Discover how pesticides work, the risks posed by these chemicals and the alternative solutions farmers can take advantage of to create a more sustainable agricultural ecosystem.
Ask a Professor: Jesse Meiller on Sustainability, Pesticides and Integrated Pest Management
How do pesticides typically function?
The way that pesticides work is that they usually affect an organism so that it either cannot survive by not being able to find food, reproduce or grow. So you’re affecting the population of whatever that pest is, whether it’s weeds or insects that are eating a crop.
How do farmers now use pesticides?
Many conventional farms prophylactically use pesticides before there’s a problem, but they’re doing it on a large scale to cover all their bases instead of being targeted in their use of pesticides. Many of these pesticides are broad-spectrum pesticides, which are the kind that kill many different types of organisms. So you apply those and you’re killing not just the bugs that are eating your crop, but you’re potentially also killing the pollinators that are helping to pollinate your crops.
How can pesticides cause harm to the environment?
Many of the chemicals used in synthetic pesticides stick around in the environment and also in the bodies of organisms, which is specifically known as bioaccumulation. The organisms that are exposed to them hold onto those pesticides so that when something else eats that organism, they pass on that burden of pesticides to whatever eats it.
Additionally, the rain that falls on land where herbicides and insecticides are applied can cause soil and pesticides to run off into local waterways. Organisms that live in those waterways — including fish, invertebrates and even larval stages of insects — can be exposed to these pesticides.
That’s what was happening with bald eagles and other birds of prey when DDT [an insecticide the EPA has banned] was being used. Pesticides were moving up the food chain to these high levels, and it was affecting the abilities of these large birds to build eggshells that were strong enough to withstand their weight. So the populations of these birds plummeted, and we almost lost our national bird because of the use of a pesticide.

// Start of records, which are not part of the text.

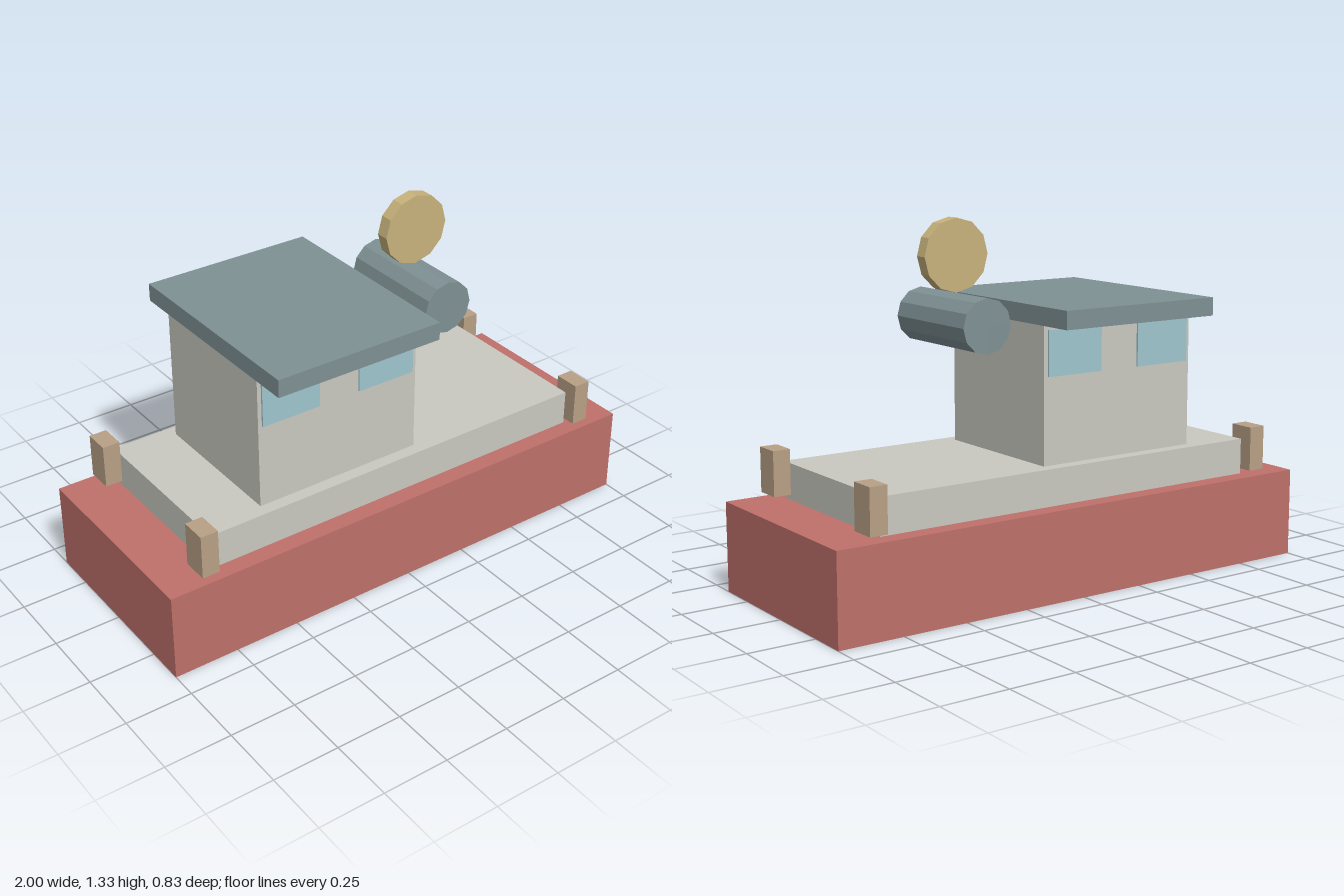
import * as THREE from 'three';

const paint = (name, color) => {
  const m = new THREE.MeshStandardMaterial({ color, flatShading: true });
  m.name = name;
  return m;
};

export function createModel() {
  const red = paint('hullRed', 0xbf706a);
  const cream = paint('deckCream', 0xc9c8c0);
  const slate = paint('slateGrey', 0x7f9194);
  const glass = paint('windowBlue', 0x9fc6ce);
  const brass = paint('brass', 0xc9b37c);
  const wood = paint('postWood', 0xb9a086);

  const model = new THREE.Group();
  model.name = 'boat';

  const add = (name, geometry, material, x, y, z) => {
    const mesh = new THREE.Mesh(geometry, material);
    mesh.name = name;
    mesh.position.set(x, y, z);
    model.add(mesh);
  };
  // box given by its extents along each axis
  const box = (name, material, [x0, x1], [y0, y1], [z0, z1]) =>
    add(name, new THREE.BoxGeometry(x1 - x0, y1 - y0, z1 - z0), material,
      (x0 + x1) / 2, (y0 + y1) / 2, (z0 + z1) / 2);
  // twelve-sided drum lying along z
  const drum = (name, material, radius, y, z0, z1) =>
    add(name, new THREE.CylinderGeometry(radius, radius, z1 - z0, 12).rotateX(Math.PI / 2),
      material, 0.267, y, (z0 + z1) / 2);

  // hull, deck and cabin
  box('hull', red, [-1, 1], [0, 0.333], [-0.4, 0.4]);
  box('deck', cream, [-0.8, 0.8], [0.333, 0.468], [-0.333, 0.333]);
  box('cabin', cream, [-0.567, 0.098], [0.468, 0.968], [-0.285, 0.285]);
  box('roof', slate, [-0.567, 0.098], [0.968, 1.035], [-0.416, 0.416]);

  // two thin windows on each long side of the cabin
  for (const side of [-1, 1]) {
    for (const x of [-0.435, -0.035]) {
      add('window', new THREE.BoxGeometry(0.233, 0.166, 0.008), glass, x, 0.87, side * 0.288);
    }
  }

  // mooring posts at the deck corners
  for (const sx of [-1, 1]) {
    for (const sz of [-1, 1]) {
      add('post', new THREE.BoxGeometry(0.067, 0.167, 0.1), wood, sx * 0.833, 0.436, sz * 0.335);
    }
  }

  // funnel drum with a brass disc above it
  drum('funnel', slate, 0.1, 0.968, -0.183, 0.25);
  drum('disc', brass, 0.133, 1.201, 0.009, 0.059);

  return model;
}
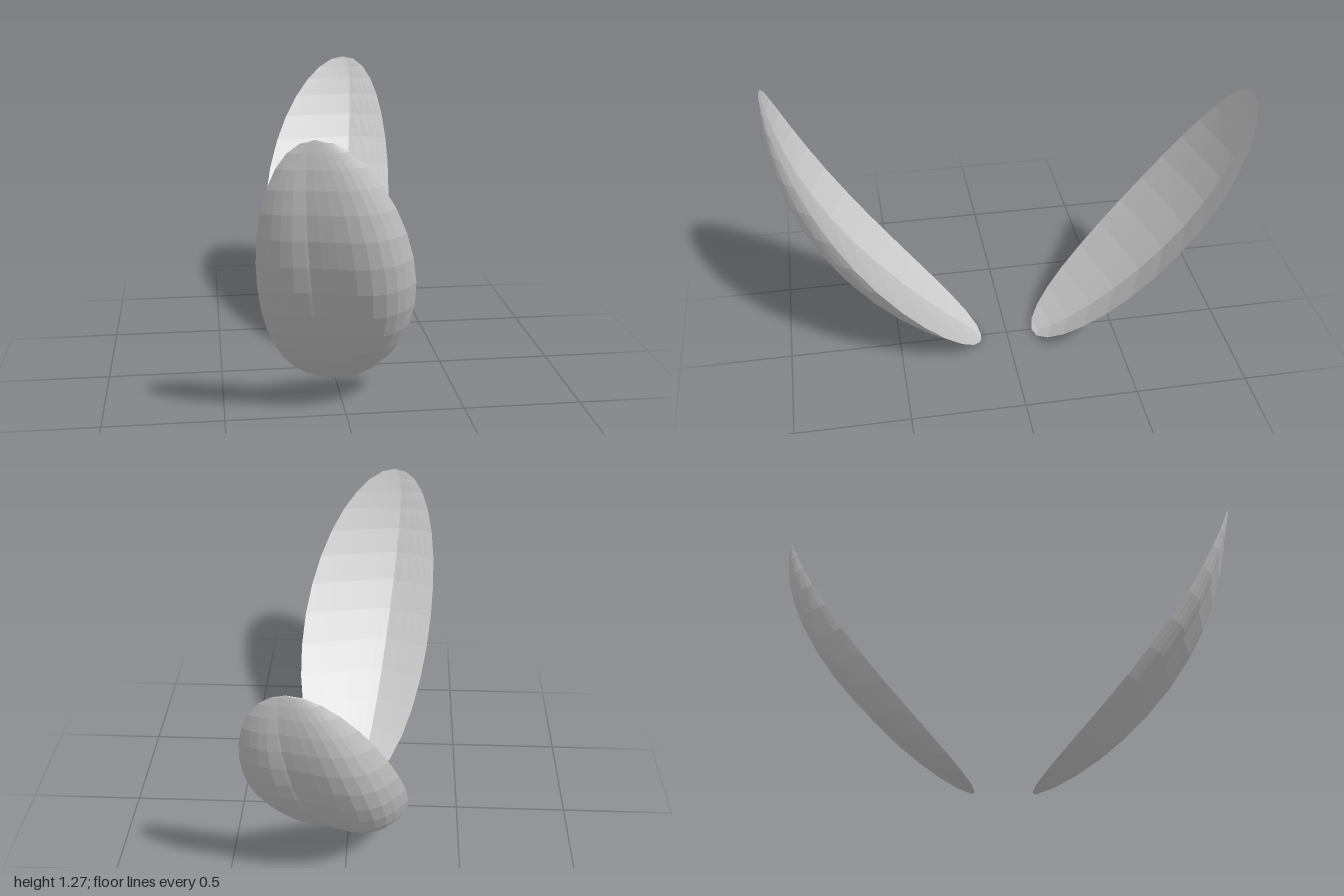
import * as THREE from 'three';

const HEIGHT = 1.27;
const HALF_WIDTH = 0.305;

// Depth across a layer from edge (s = -1) to edge (s = 1), deepest at the crown
function cup(s, { crown, depth, leftPower, rightPower }) {
  return depth * (s < crown
    ? 1 - Math.pow((crown - s) / (1 + crown), leftPower)
    : 1 - Math.pow((s - crown) / (1 - crown), rightPower));
}

// Leaning egg-shaped sheet, its rim curving upwards and its middle bulging outwards
function layerGeometry(section) {
  const geometry = new THREE.PlaneGeometry(2, 2, 16, 16);
  const pos = geometry.attributes.position;
  for (let i = 0; i < pos.count; i++) {
    const s = Math.sin(pos.getX(i) * Math.PI / 2);
    const p = (1 + Math.sin(pos.getY(i) * Math.PI / 2)) / 2;
    const y = p * HEIGHT;
    const halfWidth = HALF_WIDTH * 2 * Math.sqrt(Math.max(0, p * (1 - p))) * (1.08 - 0.15 * p);
    const middle = -0.05 * y - 0.068 * y * y;
    const rim = 0.12 + 1.077 * y - 0.303 * y * y;
    const bulge = 0.43 * Math.pow(Math.max(0, p), 0.6) * (1 - p);
    pos.setXYZ(i, middle + s * halfWidth, y, rim + bulge * cup(s, section));
  }
  geometry.computeVertexNormals();
  return geometry;
}

export function createModel() {
  const model = new THREE.Group();
  model.name = 'petalPair';
  const material = new THREE.MeshStandardMaterial({
    color: 0xcccccc, flatShading: true, side: THREE.DoubleSide,
  });

  // Each petal has two layers sharing a rim, which cross along a lengthwise crease
  const layers = {
    outerLayer: layerGeometry({ crown: 0.3, depth: 1, leftPower: 1.25, rightPower: 2.6 }),
    innerLayer: layerGeometry({ crown: -0.45, depth: 0.6, leftPower: 2, rightPower: 1.3 }),
  };

  // Two petals, half a turn apart
  ['frontPetal', 'backPetal'].forEach((name, i) => {
    const petal = new THREE.Group();
    petal.name = name;
    petal.rotation.y = i * Math.PI;
    for (const [layerName, geometry] of Object.entries(layers)) {
      const layer = new THREE.Mesh(geometry, material);
      layer.name = layerName;
      petal.add(layer);
    }
    model.add(petal);
  });
  return model;
}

Are there other types of pesticides that are not as harmful?
Narrow-spectrum pesticides are more targeted to a specific type of pest or a group of pests. You can avoid some of those environmental problems of harming other organisms that are unintentionally affected by broad-spectrum pesticides.
What are the limitations of narrow-spectrum pesticides?
To use narrow-spectrum pesticides, you have to know a lot about the pests. You have to know about its lifecycle and when it reproduces. For example, if you have a narrow-spectrum pesticide that acts on an organism’s ability to molt or move from one stage of life to another, you need to understand what those stages are so you can use the pesticide at a time that is going to be the most effective.
Using narrow-spectrum pesticides also requires more careful application and sometimes additional protective gear. The farmers need to be well-versed and certified to be able to use these pesticides effectively and safely on their farms. So the more variety of pesticides that you use, the more training and understanding you need to have of those chemicals. But, narrow spectrum pesticides still have other unintended effects so avoiding the use of pesticides is best.
Are there other solutions that minimize pesticide use altogether?
Integrated pest management (IPM) is an ecologically based way to deal with pests. IPM’s goal is to maintain agricultural production while still dealing with pests and decreasing pesticide use.
IPM requires having a thorough understanding of the crop, the pest and the surrounding environment. Education is key in understanding what is affecting the crops and the life history and characteristics of the insects or the weeds affecting the crops so that you can manage them properly by targeting that specific pest.
What alternative strategies does IPM offer to deal with pests?
Some controls including the appropriate use of fertilizers can ensure the soil is as fertile as possible, giving the crop a more competitive edge over weeds. Other controls like spacing the plants to be more dense can shade the ground and make emerging weeds less competitive and less likely to germinate in the soil.
The timing of planting crops is really important. For example, planting corn in early May might prevent corn borer pests from feeding on the corn ears because the corn can be in a later stage of development and better able to withstand the insects when they peak in the summertime.
Planting different crops on one plot of land can also be effective. Strip cropping is where in one strip of land you might have corn and then the next is soybeans followed again by corn. You could potentially at least contain a pest to one strip. It might not jump over the soybeans to the next strip of corn.
There are also biological controls like releasing a predator, parasite or disease that affects just the pest, but these can be time-consuming and expensive and also sometimes result in unintended consequences on native organisms which might be affected by them as well. Farmers can also use genetic controls such as introducing artificially sterilized males into a pest population.
How do these more sustainable practices contribute to a greener and healthier planet?
Sustainable farming promotes the biodiversity of the surrounding ecosystems. Since pesticides can harm organisms that are not pests, including pollinators, birds, fish, native plants and many others, it is best to avoid the use of pesticides whenever possible. This will also allow ecosystems to retain their resilience in the face of climate change and other stressors that they face due to human impacts. Safer soil, water and food systems support not just our environment, but also our own health.